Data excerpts

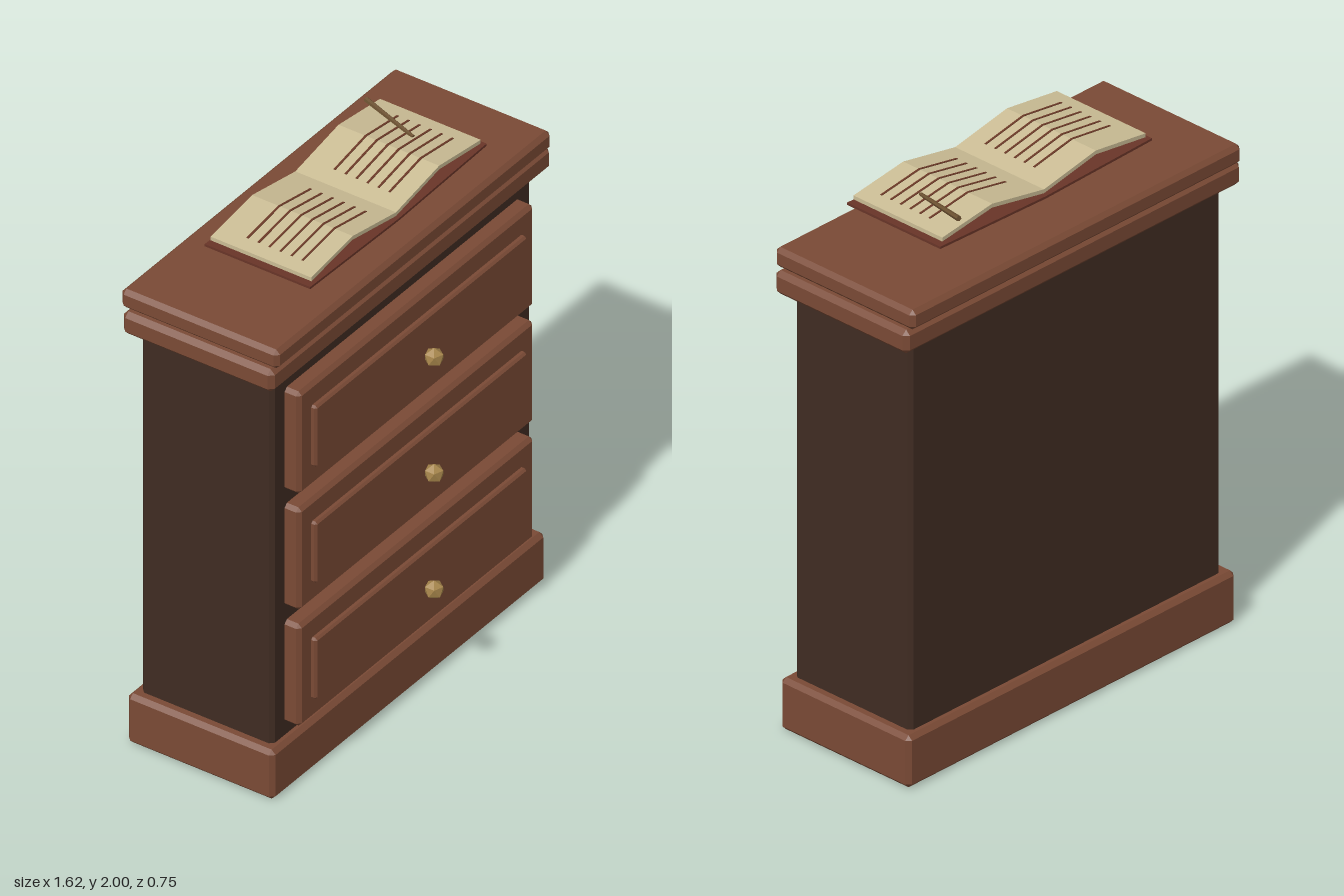
import * as THREE from 'three';
import { ConvexGeometry } from 'three/addons/geometries/ConvexGeometry.js';

const mat = (name, color) => {
  const m = new THREE.MeshStandardMaterial({ color, flatShading: true });
  m.name = name;
  return m;
};

// Box with chamfered edges, given by its limits on each axis
function chamferBox([x0, x1], [y0, y1], [z0, z1], b) {
  const c = [(x0 + x1) / 2, (y0 + y1) / 2, (z0 + z1) / 2];
  const h = [(x1 - x0) / 2, (y1 - y0) / 2, (z1 - z0) / 2];
  const points = [];
  for (const sx of [-1, 1]) for (const sy of [-1, 1]) for (const sz of [-1, 1]) {
    const s = [sx, sy, sz];
    for (let full = 0; full < 3; full++) {
      points.push(new THREE.Vector3(...s.map((v, i) => c[i] + v * (i === full ? h[i] : h[i] - b))));
    }
  }
  return new ConvexGeometry(points);
}

// Sheet that follows a polyline in x/y, has a thickness below it and runs from z0 to z1
function sheet(line, thick, z0, z1) {
  const outline = [...line, ...line.map(([x, y]) => [x, y - thick]).reverse()];
  const shape = new THREE.Shape(outline.map(([x, y]) => new THREE.Vector2(x, y)));
  const g = new THREE.ExtrudeGeometry(shape, { depth: z1 - z0, bevelEnabled: false });
  return g.translate(0, 0, z0);
}

export function createModel() {
  const wood = mat('wood', 0x7a4a35);
  const darkWood = mat('darkWood', 0x402c22);
  const brass = mat('brass', 0xa5844a);
  const paper = mat('paper', 0xcbbd95);
  const leather = mat('leather', 0x693528);
  const ink = mat('ink', 0x6a3826);
  const penWood = mat('penWood', 0x6b5030);

  const model = new THREE.Group();
  model.name = 'chestOfDrawers';
  const add = (name, geometry, material, parent = model) => {
    const mesh = new THREE.Mesh(geometry, material);
    mesh.name = name;
    parent.add(mesh);
    return mesh;
  };

  // Carcass, plinth and the two-step top
  add('carcass', chamferBox([-0.75, 0.75], [0.15, 1.72], [-0.325, 0.215], 0.015), darkWood);
  add('plinth', chamferBox([-0.79, 0.79], [0, 0.2], [-0.355, 0.245], 0.016), wood);
  add('cornice', chamferBox([-0.81, 0.81], [1.677, 1.768], [-0.363, 0.255], 0.018), wood);
  add('topBoard', chamferBox([-0.795, 0.795], [1.77, 1.846], [-0.378, 0.267], 0.016), wood);

  // Three drawers with a raised panel and a faceted knob
  const knobGeometry = new THREE.IcosahedronGeometry(0.036, 0)
    .rotateX(-Math.atan((1 + Math.sqrt(5)) / 2)).rotateY(Math.PI / 2);
  for (const y of [0.458, 0.933, 1.407]) {
    const drawer = new THREE.Group();
    drawer.name = 'drawer';
    model.add(drawer);
    add('drawerFront', chamferBox([-0.68, 0.68], [y - 0.208, y + 0.208], [0.2, 0.276], 0.014), wood, drawer);
    add('raisedPanel', chamferBox([-0.612, 0.612], [y - 0.124, y + 0.124], [0.25, 0.296], 0.008), wood, drawer);
    add('knob', knobGeometry, brass, drawer).position.set(0, y, 0.346);
  }

  // Open book
  const book = new THREE.Group();
  book.name = 'openBook';
  model.add(book);
  add('cover', sheet([[-0.51, 1.926], [0, 1.912], [0.51, 1.926]], 0.009, -0.232, 0.2), leather, book);
  const pageLine = [[-0.49, 1.949], [-0.25, 1.981], [0, 1.934], [0.25, 1.981], [0.49, 1.949]];
  add('pages', sheet(pageLine, 0.015, -0.222, 0.19), paper, book);

  // Ruled lines of writing that follow the page curve
  for (const s of [-1, 1]) {
    for (let i = 0; i < 6; i++) {
      const z = -0.11 + i * 0.045;
      const line = [[0.435, 1.9583], [0.25, 1.983], [0.068, 1.9488]].map(([x, y]) => [s * x, y]);
      if (s > 0) line.reverse();
      add('writingLine', sheet(line, 0.004, z - 0.004, z + 0.004), ink, book);
    }
  }

  // Pen resting on the right-hand page
  const tip = new THREE.Vector3(0.352, 1.968, 0.012);
  const end = new THREE.Vector3(0.412, 1.991, -0.224);
  const dir = end.clone().sub(tip);
  const pen = add('pen', new THREE.CylinderGeometry(0.01, 0.007, dir.length(), 6), penWood);
  pen.position.copy(tip).add(end).multiplyScalar(0.5);
  pen.quaternion.setFromUnitVectors(new THREE.Vector3(0, 1, 0), dir.normalize());

  return model;
}
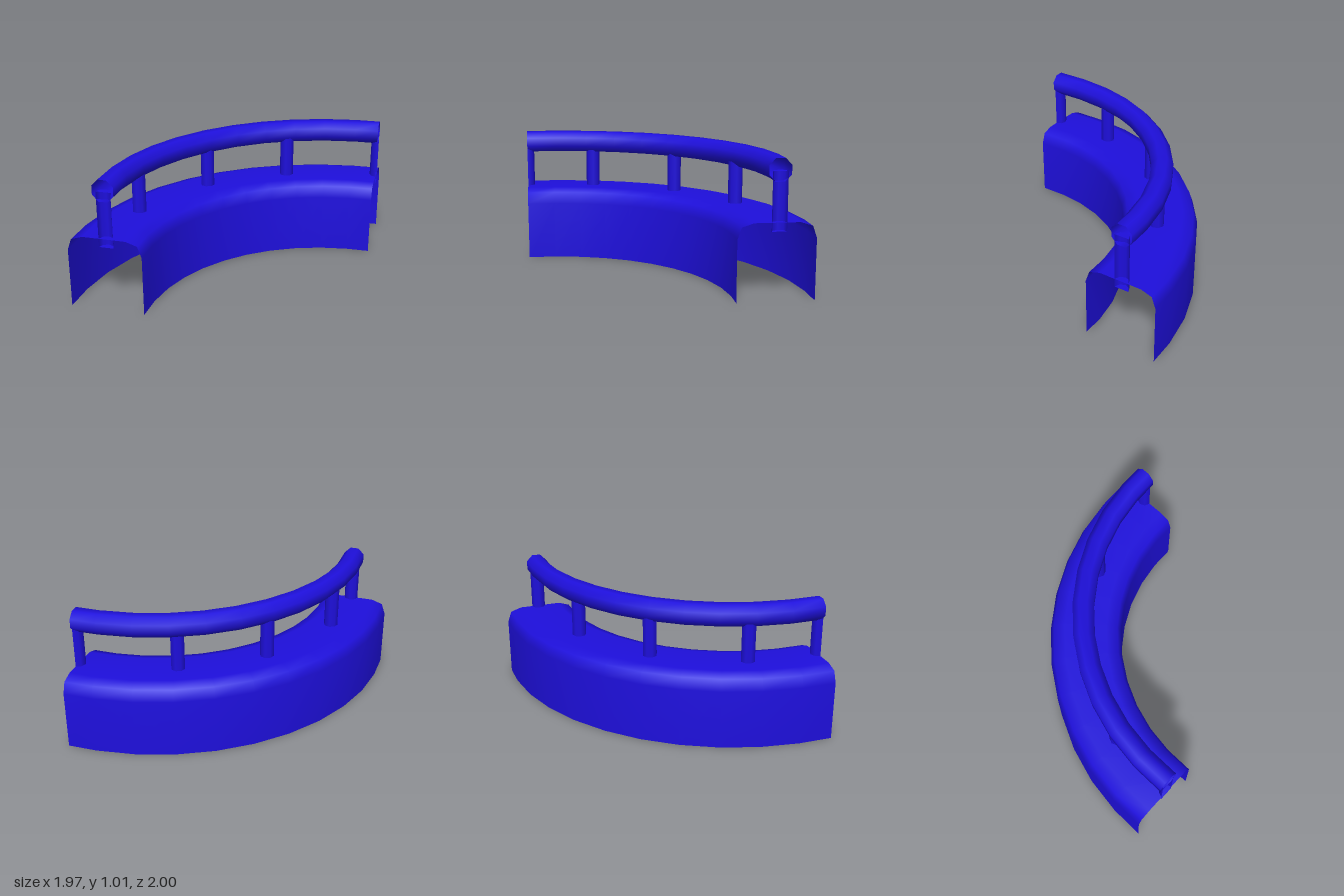
import * as THREE from 'three';

const END_X = 0.98, END_Z = 1;
const material = new THREE.MeshStandardMaterial({ color: 0x1e0fdc, side: THREE.DoubleSide });

// Sweep a section of [radius, height] points through a quarter turn about (cx, cz),
// with short straight ends that finish on the two end planes.
function sweep(section, cx, cz, closed) {
  const n = section.length, positions = [], index = [], stations = 12;
  for (let i = 0; i < stations; i++) {
    const a = THREE.MathUtils.degToRad(4.5 + 9 * (i - 1));
    for (const [r, y] of section) {
      if (i === 0) positions.push(cx - r, y, END_Z);
      else if (i === stations - 1) positions.push(END_X, y, cz - r);
      else positions.push(cx - r * Math.cos(a), y, cz - r * Math.sin(a));
    }
  }
  for (let i = 0; i < stations - 1; i++) {
    for (let j = 0; j < (closed ? n : n - 1); j++) {
      const k = (j + 1) % n;
      const a = i * n + j, b = i * n + k, c = a + n, d = b + n;
      index.push(a, b, c, b, d, c);
    }
  }
  const geometry = new THREE.BufferGeometry();
  geometry.setAttribute('position', new THREE.Float32BufferAttribute(positions, 3));
  geometry.setIndex(index);
  geometry.computeVertexNormals();
  return geometry;
}

export function createModel() {
  const group = new THREE.Group();
  const add = (name, geometry) => {
    const mesh = new THREE.Mesh(geometry, material);
    mesh.name = name;
    group.add(mesh);
    return mesh;
  };

  // Hollow curved wall, open below and at both ends, with bevelled shoulders
  const outer = 1.893, inner = 1.338;
  const shoulder = [[0, 0], [0, 0.45], [0.03, 0.535], [0.115, 0.563]];
  const wall = [
    ...shoulder.map(([d, y]) => [outer - d, y]),
    ...shoulder.map(([d, y]) => [inner + d, y]).reverse(),
  ];
  add('wall', sweep(wall, 0.908, 0.893, false));

  // Eight-sided handrail, open at both ends
  const rail = [];
  for (let i = 0; i < 8; i++) {
    const t = (i + 0.5) * Math.PI / 4;
    rail.push([1.613 + 0.085 * Math.cos(t), 0.927 + 0.088 * Math.sin(t)]);
  }
  add('handrail', sweep(rail, 0.92, 0.88, true));

  // Posts: half posts on the end planes, full posts between
  const posts = [
    [-0.69, END_Z, Math.PI / 2, Math.PI],
    [-0.64, 0.46, 0, Math.PI * 2],
    [-0.30, -0.18, 0, Math.PI * 2],
    [0.26, -0.57, 0, Math.PI * 2],
    [END_X, -0.735, Math.PI, Math.PI],
  ];
  for (const [x, z, start, length] of posts) {
    const sides = length > 4 ? 8 : 4;
    const post = add('post', new THREE.CylinderGeometry(0.054, 0.054, 0.42, sides, 1, false, start, length));
    post.position.set(x, 0.71, z);
  }
  return group;
}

▶ **WHAT TO PRODUCE**: Each line above that contains "stations" counts once; report the resulting number and nothing else.

▶ **TASK RESULT**: 4